COMMUNITY VOICES | What happens when the world’s largest retailer builds schools in black communities?

Pop quiz: which of the world’s largest retailers was the first to make enormous philanthropic investments in the cause of building new schools to educate poor black children?It’s a trick question. My bet is that your mind quickly thought of Walmart and the proliferation of charter schools.Right?Well, the Walton family was not the first to commit a significant fortune to building a heat map of independently run schools.Long before contemporary charter schools started lunging out of the reform kettle like academic popcorn it was Sears that provided the big dollars to fund the growth of new schools in poor black communities.Yes. That Sears.First, some context. The early twentieth century was rough on America’s black people. Economically. Continue Reading

COMMUNITY VOICES | Mark Andrew will not be good for the poor or women

In a recent mayoral candidate forum Mark Andrew said he wants to do for education what he did for MFIP, Minnesota’s version of welfare. I was alarmed by this because MFIP as a policy has succeeded in getting thousands of poor woman and families off of public assistance, but little attention has been paid to how it has failed us all.The bottom line: Minnesota now has far more children living in extreme poverty than it ever had, and many woman have been shuttled into dead end jobs in just a few industries that tend to keep them poor (retail, low-end health care, hospitality, and temporary clerical work). In short, MFIP has feminized poverty by failing to prepare woman for poverty-ending work, and, instead, creating a ready crop of woman serfs for a few industries that survive on poverty labor.Has Mark Andrew been paying attention? I’m not so sure.Internationally we have learned a few things about treating woman as assets to society rather than problems. Traditionally we thought investing in men was the answer, but we learned that when you go into poor countries and give aid solely to men they often drink beer and start wars. Woman and children suffer.Conversely, when you invest in woman they nourish and educate their families and form cooperative economies that change nations.This respectful principle of investing in woman was missing from Mark’s white paternalist vision for poor mothers when he prosed a “workfare” program in Hennepin County. Instead of providing education and training that would lift woman and children out of poverty, his “Operation Clean Sweep” required mothers recieving AFDC to pick up trash along with convicted offenders.This wasn’t a response to the needs of poor woman and chilren, it was more imperialist than that. At the time he is quoted as saying: “I try to look at it more as a Park Board issue than as a welfare reform issue, although the two are obviously linked together…I think the (litter) problem has become more serious in the past couple of years.”Another benefit of the Andrew plan for poor woman and other criminals?
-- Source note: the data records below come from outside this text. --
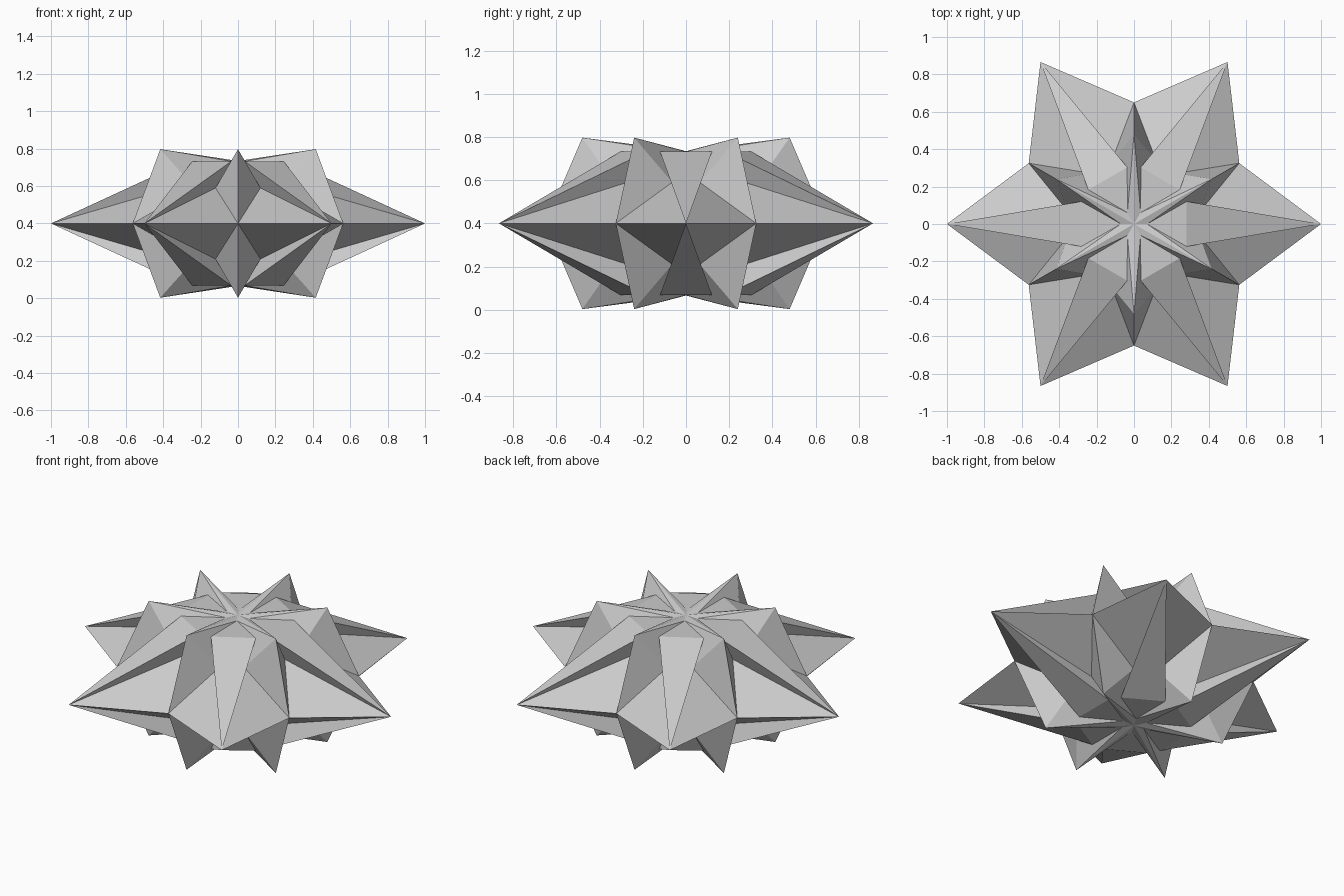
import bpy, bmesh
from math import cos, sin, pi
from mathutils import Vector

if "Cube" in bpy.data.objects:
    bpy.data.objects.remove(bpy.data.objects["Cube"])

MID = 0.40   # height of the equator

# half-sector key points: (radius along valley axis, sideways offset, height above equator)
tip = (0.866, 0.5, 0.0)        # outer point of a broad arm
valley = (0.65, 0.0, 0.0)      # equator notch between two arms
fin = (0.48, 0.0, 0.397)       # raised point of a fin
pocket = (0.335, 0.12, 0.19)   # recess between fin and arm
corner = (0.303, 0.036, 0.332) # shoulder of an arm
inner = (0.061, 0.035, 0.332)  # where the arms start near the hub
hub = (0.0, 0.0, 0.334)

# small faces of one half sector
half_faces = [
    (tip, valley, pocket),
    (valley, fin, pocket),
    (tip, pocket, corner),
    (corner, pocket, inner),
    (fin, inner, pocket),
    (fin, hub, inner),
]

bm = bmesh.new()


def place(p, axis, side, up):
    r, t, z = p
    t *= side
    return Vector((r * cos(axis) - t * sin(axis),
                   r * sin(axis) + t * cos(axis), MID + up * z))


def add_face(points):
    bm.faces.new([bm.verts.new(p) for p in points])


for i in range(6):
    axis = pi / 6 + i * pi / 3
    for up in (1, -1):
        # fin and arm flanks, mirrored about the valley axis
        for side in (1, -1):
            for f in half_faces:
                add_face([place(p, axis, side, up) for p in f])
        # sloping top of the arm and its shoulder plate, shared by two sectors
        nxt = axis + pi / 3
        a, b = place(corner, axis, 1, up), place(corner, nxt, -1, up)
        add_face([place(tip, axis, 1, up), b, a])
        add_face([place(inner, axis, 1, up), a, b])

bmesh.ops.remove_doubles(bm, verts=bm.verts, dist=0.003)
bmesh.ops.recalc_face_normals(bm, faces=bm.faces)

mesh = bpy.data.meshes.new("faceted_star")
bm.to_mesh(mesh)
bm.free()
obj = bpy.data.objects.new("faceted_star", mesh)
bpy.context.collection.objects.link(obj)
He said it would “take pressure off the jail, which is experiencing severe overcrowding on weekends.”And, one highlight for his friends in Minneapolis’ golden crescent: the first crew of litter-fighting poverty moms would tend to the trash of Lake Calhoun and Lake of the Isles. Continue Reading